EXERCISE DATA section start

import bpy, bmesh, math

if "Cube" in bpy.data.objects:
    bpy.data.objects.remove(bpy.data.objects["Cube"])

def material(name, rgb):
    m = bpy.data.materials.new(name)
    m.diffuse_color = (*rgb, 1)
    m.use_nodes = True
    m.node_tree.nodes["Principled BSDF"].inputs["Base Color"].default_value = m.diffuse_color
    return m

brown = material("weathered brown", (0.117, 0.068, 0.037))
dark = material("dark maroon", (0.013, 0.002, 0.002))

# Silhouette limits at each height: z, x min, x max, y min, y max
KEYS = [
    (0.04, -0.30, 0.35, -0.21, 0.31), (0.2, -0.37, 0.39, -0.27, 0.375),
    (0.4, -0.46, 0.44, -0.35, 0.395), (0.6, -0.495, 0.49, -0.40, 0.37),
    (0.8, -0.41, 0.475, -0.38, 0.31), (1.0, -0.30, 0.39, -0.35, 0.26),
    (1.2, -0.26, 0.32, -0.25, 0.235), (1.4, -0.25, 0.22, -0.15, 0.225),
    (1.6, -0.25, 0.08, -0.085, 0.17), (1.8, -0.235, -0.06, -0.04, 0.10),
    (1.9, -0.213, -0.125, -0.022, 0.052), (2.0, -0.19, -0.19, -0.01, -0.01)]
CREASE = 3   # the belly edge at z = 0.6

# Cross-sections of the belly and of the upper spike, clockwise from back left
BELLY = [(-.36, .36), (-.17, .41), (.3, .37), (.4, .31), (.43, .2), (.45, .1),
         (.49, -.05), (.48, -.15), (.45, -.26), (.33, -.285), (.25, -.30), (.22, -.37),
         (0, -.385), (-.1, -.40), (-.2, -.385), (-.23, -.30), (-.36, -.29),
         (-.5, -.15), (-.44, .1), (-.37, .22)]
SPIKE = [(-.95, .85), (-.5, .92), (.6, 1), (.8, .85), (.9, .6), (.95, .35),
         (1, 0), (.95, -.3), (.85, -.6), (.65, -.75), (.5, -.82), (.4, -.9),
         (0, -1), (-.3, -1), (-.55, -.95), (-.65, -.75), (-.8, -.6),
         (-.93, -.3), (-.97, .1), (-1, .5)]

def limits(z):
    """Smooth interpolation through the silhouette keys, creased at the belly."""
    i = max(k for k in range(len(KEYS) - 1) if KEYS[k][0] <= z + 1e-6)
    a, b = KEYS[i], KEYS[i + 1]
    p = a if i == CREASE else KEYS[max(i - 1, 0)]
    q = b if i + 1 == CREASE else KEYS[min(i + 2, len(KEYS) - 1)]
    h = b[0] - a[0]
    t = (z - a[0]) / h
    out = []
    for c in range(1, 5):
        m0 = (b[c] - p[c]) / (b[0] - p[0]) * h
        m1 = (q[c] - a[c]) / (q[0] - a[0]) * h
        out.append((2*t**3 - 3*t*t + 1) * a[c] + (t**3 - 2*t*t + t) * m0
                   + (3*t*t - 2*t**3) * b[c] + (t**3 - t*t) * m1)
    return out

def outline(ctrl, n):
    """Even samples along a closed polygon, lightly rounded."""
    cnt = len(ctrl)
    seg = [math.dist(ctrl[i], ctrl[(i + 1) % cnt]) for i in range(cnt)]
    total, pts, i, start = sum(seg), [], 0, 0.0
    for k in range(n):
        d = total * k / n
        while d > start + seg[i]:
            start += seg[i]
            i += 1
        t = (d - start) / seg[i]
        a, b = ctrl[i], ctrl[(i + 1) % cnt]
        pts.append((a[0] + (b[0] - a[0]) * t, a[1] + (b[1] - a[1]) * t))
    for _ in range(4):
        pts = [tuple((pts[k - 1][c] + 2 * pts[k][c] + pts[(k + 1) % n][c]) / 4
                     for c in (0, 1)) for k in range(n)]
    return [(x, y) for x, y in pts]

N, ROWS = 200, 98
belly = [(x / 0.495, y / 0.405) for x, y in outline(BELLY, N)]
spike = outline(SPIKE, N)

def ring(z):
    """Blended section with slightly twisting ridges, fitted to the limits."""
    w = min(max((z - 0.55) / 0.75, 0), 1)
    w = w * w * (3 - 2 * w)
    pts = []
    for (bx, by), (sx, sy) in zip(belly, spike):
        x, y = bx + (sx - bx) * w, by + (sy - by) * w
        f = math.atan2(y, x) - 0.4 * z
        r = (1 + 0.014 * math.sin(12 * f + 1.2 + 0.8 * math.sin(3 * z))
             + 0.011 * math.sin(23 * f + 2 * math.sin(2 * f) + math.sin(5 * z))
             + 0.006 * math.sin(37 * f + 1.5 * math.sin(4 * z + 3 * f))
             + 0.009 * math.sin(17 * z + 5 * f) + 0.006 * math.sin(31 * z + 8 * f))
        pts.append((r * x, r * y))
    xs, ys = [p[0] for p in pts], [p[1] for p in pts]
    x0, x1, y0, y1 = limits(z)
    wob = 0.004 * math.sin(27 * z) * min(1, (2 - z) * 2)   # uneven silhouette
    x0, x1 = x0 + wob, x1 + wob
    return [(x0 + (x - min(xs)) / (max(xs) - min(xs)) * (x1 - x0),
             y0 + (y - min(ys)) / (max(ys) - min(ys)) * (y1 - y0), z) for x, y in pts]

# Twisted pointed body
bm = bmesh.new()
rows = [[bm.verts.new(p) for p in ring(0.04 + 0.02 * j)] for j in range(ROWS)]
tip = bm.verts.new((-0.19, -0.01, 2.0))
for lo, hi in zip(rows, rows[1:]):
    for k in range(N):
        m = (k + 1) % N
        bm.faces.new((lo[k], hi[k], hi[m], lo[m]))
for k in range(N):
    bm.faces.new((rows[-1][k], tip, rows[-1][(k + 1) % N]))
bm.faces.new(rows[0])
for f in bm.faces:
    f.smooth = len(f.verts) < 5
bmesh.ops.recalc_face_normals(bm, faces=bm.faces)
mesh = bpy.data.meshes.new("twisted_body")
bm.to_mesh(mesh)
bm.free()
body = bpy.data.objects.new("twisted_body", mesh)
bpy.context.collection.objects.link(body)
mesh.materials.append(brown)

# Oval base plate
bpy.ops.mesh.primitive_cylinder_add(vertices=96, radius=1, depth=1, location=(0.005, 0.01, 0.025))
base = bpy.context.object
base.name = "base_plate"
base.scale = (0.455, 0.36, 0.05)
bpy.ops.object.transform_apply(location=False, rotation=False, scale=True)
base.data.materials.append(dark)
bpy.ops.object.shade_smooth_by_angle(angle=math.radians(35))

EXERCISE DATA section end

**WHAT IS REQUIRED**
When the entries above show the word "faces" in a line, copy that line out.

**RESULT FOR THIS TASK**
        bm.faces.new((lo[k], hi[k], hi[m], lo[m]))
    bm.faces.new((rows[-1][k], tip, rows[-1][(k + 1) % N]))
bm.faces.new(rows[0])
for f in bm.faces:
bmesh.ops.recalc_face_normals(bm, faces=bm.faces)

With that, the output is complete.